◆ Exercise data:
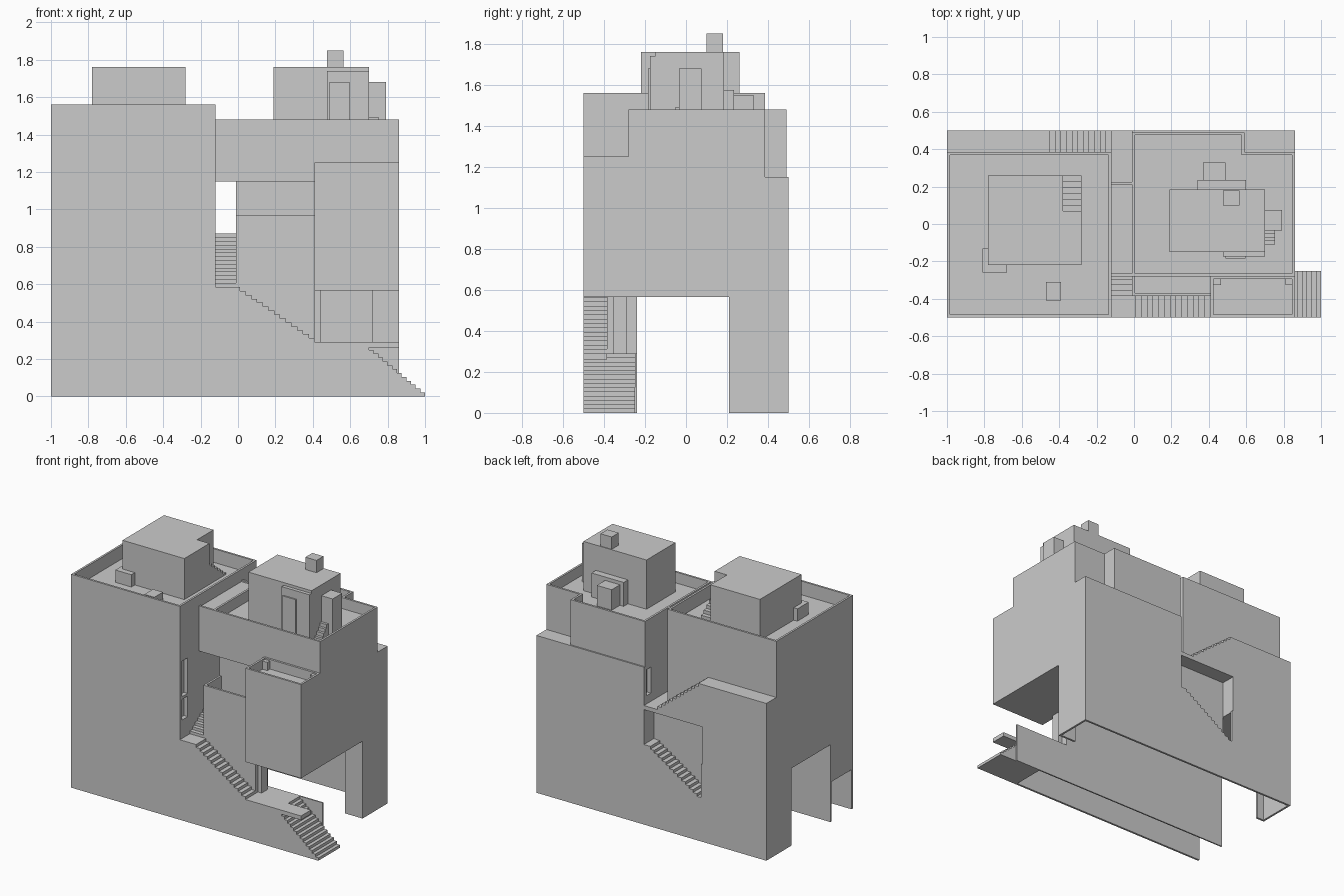
import bpy, bmesh
from mathutils import Vector

if "Cube" in bpy.data.objects:
    bpy.data.objects.remove(bpy.data.objects["Cube"])


def finish(name, bm):
    bmesh.ops.recalc_face_normals(bm, faces=bm.faces)
    me = bpy.data.meshes.new(name)
    bm.to_mesh(me)
    bm.free()
    ob = bpy.data.objects.new(name, me)
    bpy.context.collection.objects.link(ob)
    return ob


def prism(name, pts, axis, a, b, rim=None):
    """Extrude a 2D outline along an axis; rim=(thickness, depth) sinks the top."""
    place = {'x': lambda p: (a, p[0], p[1]),
             'y': lambda p: (p[0], a, p[1]),
             'z': lambda p: (p[0], p[1], a)}[axis]
    bm = bmesh.new()
    base = bm.faces.new([bm.verts.new(place(p)) for p in pts])
    ext = bmesh.ops.extrude_face_region(bm, geom=[base], use_keep_orig=True)['geom']
    vec = Vector([(b - a) * (axis == k) for k in 'xyz'])
    bmesh.ops.translate(bm, vec=vec, verts=[g for g in ext if isinstance(g, bmesh.types.BMVert)])
    bmesh.ops.recalc_face_normals(bm, faces=bm.faces)
    if rim:
        top = max(bm.faces, key=lambda f: f.calc_center_median().z)
        bmesh.ops.inset_region(bm, faces=[top], thickness=rim[0], use_even_offset=True)
        inner = bmesh.ops.extrude_discrete_faces(bm, faces=[top])['faces'][0]
        # the discrete extrusion leaves side walls around the sunken deck
        bmesh.ops.translate(bm, vec=(0, 0, -rim[1]), verts=inner.verts)
    return finish(name, bm)


def box(name, x0, x1, y0, y1, z0, z1, rim=None):
    return prism(name, [(x0, y0), (x1, y0), (x1, y1), (x0, y1)], 'z', z0, z1, rim)


def steps(a0, z0, a1, z1, n):
    """Sawtooth from the low end (a0, z0) to the high end (a1, z1)."""
    pts, da, dz = [(a0, z0)], (a1 - a0) / n, (z1 - z0) / n
    for i in range(n):
        pts += [(a0 + i * da, z0 + (i + 1) * dz), (a0 + (i + 1) * da, z0 + (i + 1) * dz)]
    return pts


def cut(ob, *b):
    cutter = box(ob.name + "_cutter", *b)
    cutter.hide_render = True
    cutter.hide_set(True)
    m = ob.modifiers.new("opening", 'BOOLEAN')
    m.operation, m.solver, m.object = 'DIFFERENCE', 'EXACT', cutter


B = 0.565   # underside of the raised storeys
T = 0.015   # wall thickness

# Left tower with sunken roof deck and side windows
left = box("left_tower", -1, -.12, -.5, .385, B, 1.56, (T, .1))
cut(left, -.15, -.1, -.475, -.41, .89, 1.15)
cut(left, -.15, -.1, -.475, -.41, .72, .87)

# Right tower: lower body, recessed loggia wall, overhanging top
right = box("right_body", -.01, .86, -.2, .5, B, 1.15)
cut(right, -.03, .02, .42, .47, .93, 1.12)
box("right_front_pier", .41, .86, -.28, -.2, B, 1.15)
prism("right_top", [(-.01, -.28), (.86, -.28), (.86, .385), (.59, .385), (.59, .49), (-.01, .49)],
      'z', 1.15, 1.48, (T, .08))
box("front_bay", .41, .86, -.5, -.28, B, 1.25, (T, .07))
for i, x in enumerate((.42, .81)):
    box(f"bay_roof_box_{i}", x, x + .045, -.325, -.28, 1.15, 1.24)
box("bridge", -.12, -.01, -.28, .22, 1.15, 1.47)
box("bridge_parapet", -.12, -.01, .21, .225, 1.15, 1.48)
box("bridge_parapet_front", -.12, -.01, -.28, -.265, 1.15, 1.48)

# Balcony
box("balcony_floor", -.01, .41, -.385, -.2, B, .87)
box("balcony_front", -.01, .41, -.385, -.37, .59, .97)
box("balcony_side", -.01, .005, -.385, -.2, .59, .97)

# Front wall that follows the two outdoor flights
lower = steps(1, 0, .65, .29, 14)
upper = steps(.41, .29, -.02, .585, 14)
prism("front_wall", [(-1, 0)] + lower + upper + [(-.12, .585), (-1, .585)], 'y', -.5, -.5 + T)
prism("lower_flight", lower + [(.65, 0)], 'y', -.5, -.25)
prism("upper_flight", upper + [(-.12, .585), (-.12, .545), (-.02, .545), (.41, .25)],
      'y', -.5, -.385)
box("landing", .39, .86, -.5, -.385, .26, .29)
box("landing_inner", .39, .65, -.385, -.24, .26, .29)
box("stair_back_wall", -.01, .41, -.385, -.37, .29, .59)

# Porch below the bay
box("porch_wall", .395, .41, -.37, -.24, .29, B)
box("porch_post", .41, .44, -.355, -.29, .29, B)

# Undercroft walls and corner legs
box("undercroft_wall_high", -1, .41, -.25, -.24, 0, B)
box("undercroft_wall_low", .41, .86, -.25, -.24, 0, .29)
box("left_end_wall", -1, -1 + T, -.5, -.24, .29, B)
for side, x0, x1, e in (("left", -1, -.93, -1), ("right", .72, .86, .86 - T)):
    box(f"{side}_leg_end", e, e + T, .21, .5, 0, B)
    box(f"{side}_leg_return", x0, x1, .21, .21 + T, 0, B)

# Passage between the towers
climb = steps(-.385, .585, .02, .87, 14)
prism("passage_flight", climb + [(.385, .87), (.385, B), (-.385, B)], 'x', -.12, -.01)
box("passage_back_platform", -.12, -.01, .385, .5, .84, .87)

# Rear terrace, flight down to the passage, and the alcove flight beneath
box("rear_terrace", -1, -.48, .385, .5, B, 1.15)
prism("rear_flight", steps(-.12, .87, -.48, 1.15, 12) + [(-.48, .84), (-.12, .84)],
      'y', .385, .5)
alcove = steps(-.47, .3, -.03, .585, 14)
prism("alcove_flight", alcove + [(-.01, .585), (-.01, .54), (-.03, .54), (-.47, .255)],
      'y', .385, .5)
prism("rear_wall", [(-1, B), (-1, 0), (.86, 0), (.86, B), (-.01, B), (-.01, .585)]
      + alcove[::-1] + [(-.47, B)], 'y', .5 - T, .5)
box("alcove_inner_wall", -.48, -.03, .375, .39, .25, .86)

# Left roof hut with a stair notch
prism("left_hut", [(-.78, -.22), (-.28, -.22), (-.28, .07), (-.38, .07), (-.38, .26), (-.78, .26)],
      'z', 1.45, 1.76)
prism("left_hut_steps", steps(.26, 1.45, .07, 1.6, 6) + [(.07, 1.45)], 'x', -.38, -.28)
prism("left_roof_bench", [(-.81, -.26), (-.68, -.26), (-.68, -.22), (-.78, -.22), (-.78, -.13), (-.81, -.13)],
      'z', 1.45, 1.55)
box("left_roof_hatch", -.47, -.39, -.41, -.31, 1.45, 1.52)

# Right roof hut and its attachments
box("right_hut", .19, .7, -.15, .185, 1.39, 1.76)
box("right_hut_front", .475, .7, -.175, -.15, 1.39, 1.74)
box("hut_door", .49, .595, -.185, -.15, 1.39, 1.68)
box("chimney", .475, .565, .1, .18, 1.7, 1.85)
box("hut_back_ledge", .34, .6, .185, .235, 1.39, 1.575)
box("hut_back_box", .37, .49, .235, .33, 1.39, 1.55)
box("hut_side_box", .7, .79, -.035, .075, 1.39, 1.68)
prism("hut_side_steps", steps(-.11, 1.39, -.035, 1.49, 4) + [(-.035, 1.39)], 'x', .7, .755)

◆ Task requirements:
Reproduce the material word for word. Skip every picture it holds.

◆ Answer to this problem:
import bpy, bmesh
from mathutils import Vector

if "Cube" in bpy.data.objects:
    bpy.data.objects.remove(bpy.data.objects["Cube"])


def finish(name, bm):
    bmesh.ops.recalc_face_normals(bm, faces=bm.faces)
    me = bpy.data.meshes.new(name)
    bm.to_mesh(me)
    bm.free()
    ob = bpy.data.objects.new(name, me)
    bpy.context.collection.objects.link(ob)
    return ob


def prism(name, pts, axis, a, b, rim=None):
    """Extrude a 2D outline along an axis; rim=(thickness, depth) sinks the top."""
    place = {'x': lambda p: (a, p[0], p[1]),
             'y': lambda p: (p[0], a, p[1]),
             'z': lambda p: (p[0], p[1], a)}[axis]
    bm = bmesh.new()
    base = bm.faces.new([bm.verts.new(place(p)) for p in pts])
    ext = bmesh.ops.extrude_face_region(bm, geom=[base], use_keep_orig=True)['geom']
    vec = Vector([(b - a) * (axis == k) for k in 'xyz'])
    bmesh.ops.translate(bm, vec=vec, verts=[g for g in ext if isinstance(g, bmesh.types.BMVert)])
    bmesh.ops.recalc_face_normals(bm, faces=bm.faces)
    if rim:
        top = max(bm.faces, key=lambda f: f.calc_center_median().z)
        bmesh.ops.inset_region(bm, faces=[top], thickness=rim[0], use_even_offset=True)
        inner = bmesh.ops.extrude_discrete_faces(bm, faces=[top])['faces'][0]
        # the discrete extrusion leaves side walls around the sunken deck
        bmesh.ops.translate(bm, vec=(0, 0, -rim[1]), verts=inner.verts)
    return finish(name, bm)


def box(name, x0, x1, y0, y1, z0, z1, rim=None):
    return prism(name, [(x0, y0), (x1, y0), (x1, y1), (x0, y1)], 'z', z0, z1, rim)


def steps(a0, z0, a1, z1, n):
    """Sawtooth from the low end (a0, z0) to the high end (a1, z1)."""
    pts, da, dz = [(a0, z0)], (a1 - a0) / n, (z1 - z0) / n
    for i in range(n):
        pts += [(a0 + i * da, z0 + (i + 1) * dz), (a0 + (i + 1) * da, z0 + (i + 1) * dz)]
    return pts


def cut(ob, *b):
    cutter = box(ob.name + "_cutter", *b)
    cutter.hide_render = True
    cutter.hide_set(True)
    m = ob.modifiers.new("opening", 'BOOLEAN')
    m.operation, m.solver, m.object = 'DIFFERENCE', 'EXACT', cutter


B = 0.565   # underside of the raised storeys
T = 0.015   # wall thickness

# Left tower with sunken roof deck and side windows
left = box("left_tower", -1, -.12, -.5, .385, B, 1.56, (T, .1))
cut(left, -.15, -.1, -.475, -.41, .89, 1.15)
cut(left, -.15, -.1, -.475, -.41, .72, .87)

# Right tower: lower body, recessed loggia wall, overhanging top
right = box("right_body", -.01, .86, -.2, .5, B, 1.15)
cut(right, -.03, .02, .42, .47, .93, 1.12)
box("right_front_pier", .41, .86, -.28, -.2, B, 1.15)
prism("right_top", [(-.01, -.28), (.86, -.28), (.86, .385), (.59, .385), (.59, .49), (-.01, .49)],
      'z', 1.15, 1.48, (T, .08))
box("front_bay", .41, .86, -.5, -.28, B, 1.25, (T, .07))
for i, x in enumerate((.42, .81)):
    box(f"bay_roof_box_{i}", x, x + .045, -.325, -.28, 1.15, 1.24)
box("bridge", -.12, -.01, -.28, .22, 1.15, 1.47)
box("bridge_parapet", -.12, -.01, .21, .225, 1.15, 1.48)
box("bridge_parapet_front", -.12, -.01, -.28, -.265, 1.15, 1.48)

# Balcony
box("balcony_floor", -.01, .41, -.385, -.2, B, .87)
box("balcony_front", -.01, .41, -.385, -.37, .59, .97)
box("balcony_side", -.01, .005, -.385, -.2, .59, .97)

# Front wall that follows the two outdoor flights
lower = steps(1, 0, .65, .29, 14)
upper = steps(.41, .29, -.02, .585, 14)
prism("front_wall", [(-1, 0)] + lower + upper + [(-.12, .585), (-1, .585)], 'y', -.5, -.5 + T)
prism("lower_flight", lower + [(.65, 0)], 'y', -.5, -.25)
prism("upper_flight", upper + [(-.12, .585), (-.12, .545), (-.02, .545), (.41, .25)],
      'y', -.5, -.385)
box("landing", .39, .86, -.5, -.385, .26, .29)
box("landing_inner", .39, .65, -.385, -.24, .26, .29)
box("stair_back_wall", -.01, .41, -.385, -.37, .29, .59)

# Porch below the bay
box("porch_wall", .395, .41, -.37, -.24, .29, B)
box("porch_post", .41, .44, -.355, -.29, .29, B)

# Undercroft walls and corner legs
box("undercroft_wall_high", -1, .41, -.25, -.24, 0, B)
box("undercroft_wall_low", .41, .86, -.25, -.24, 0, .29)
box("left_end_wall", -1, -1 + T, -.5, -.24, .29, B)
for side, x0, x1, e in (("left", -1, -.93, -1), ("right", .72, .86, .86 - T)):
    box(f"{side}_leg_end", e, e + T, .21, .5, 0, B)
    box(f"{side}_leg_return", x0, x1, .21, .21 + T, 0, B)

# Passage between the towers
climb = steps(-.385, .585, .02, .87, 14)
prism("passage_flight", climb + [(.385, .87), (.385, B), (-.385, B)], 'x', -.12, -.01)
box("passage_back_platform", -.12, -.01, .385, .5, .84, .87)

# Rear terrace, flight down to the passage, and the alcove flight beneath
box("rear_terrace", -1, -.48, .385, .5, B, 1.15)
prism("rear_flight", steps(-.12, .87, -.48, 1.15, 12) + [(-.48, .84), (-.12, .84)],
      'y', .385, .5)
alcove = steps(-.47, .3, -.03, .585, 14)
prism("alcove_flight", alcove + [(-.01, .585), (-.01, .54), (-.03, .54), (-.47, .255)],
      'y', .385, .5)
prism("rear_wall", [(-1, B), (-1, 0), (.86, 0), (.86, B), (-.01, B), (-.01, .585)]
      + alcove[::-1] + [(-.47, B)], 'y', .5 - T, .5)
box("alcove_inner_wall", -.48, -.03, .375, .39, .25, .86)

# Left roof hut with a stair notch
prism("left_hut", [(-.78, -.22), (-.28, -.22), (-.28, .07), (-.38, .07), (-.38, .26), (-.78, .26)],
      'z', 1.45, 1.76)
prism("left_hut_steps", steps(.26, 1.45, .07, 1.6, 6) + [(.07, 1.45)], 'x', -.38, -.28)
prism("left_roof_bench", [(-.81, -.26), (-.68, -.26), (-.68, -.22), (-.78, -.22), (-.78, -.13), (-.81, -.13)],
      'z', 1.45, 1.55)
box("left_roof_hatch", -.47, -.39, -.41, -.31, 1.45, 1.52)

# Right roof hut and its attachments
box("right_hut", .19, .7, -.15, .185, 1.39, 1.76)
box("right_hut_front", .475, .7, -.175, -.15, 1.39, 1.74)
box("hut_door", .49, .595, -.185, -.15, 1.39, 1.68)
box("chimney", .475, .565, .1, .18, 1.7, 1.85)
box("hut_back_ledge", .34, .6, .185, .235, 1.39, 1.575)
box("hut_back_box", .37, .49, .235, .33, 1.39, 1.55)
box("hut_side_box", .7, .79, -.035, .075, 1.39, 1.68)
prism("hut_side_steps", steps(-.11, 1.39, -.035, 1.49, 4) + [(-.035, 1.39)], 'x', .7, .755)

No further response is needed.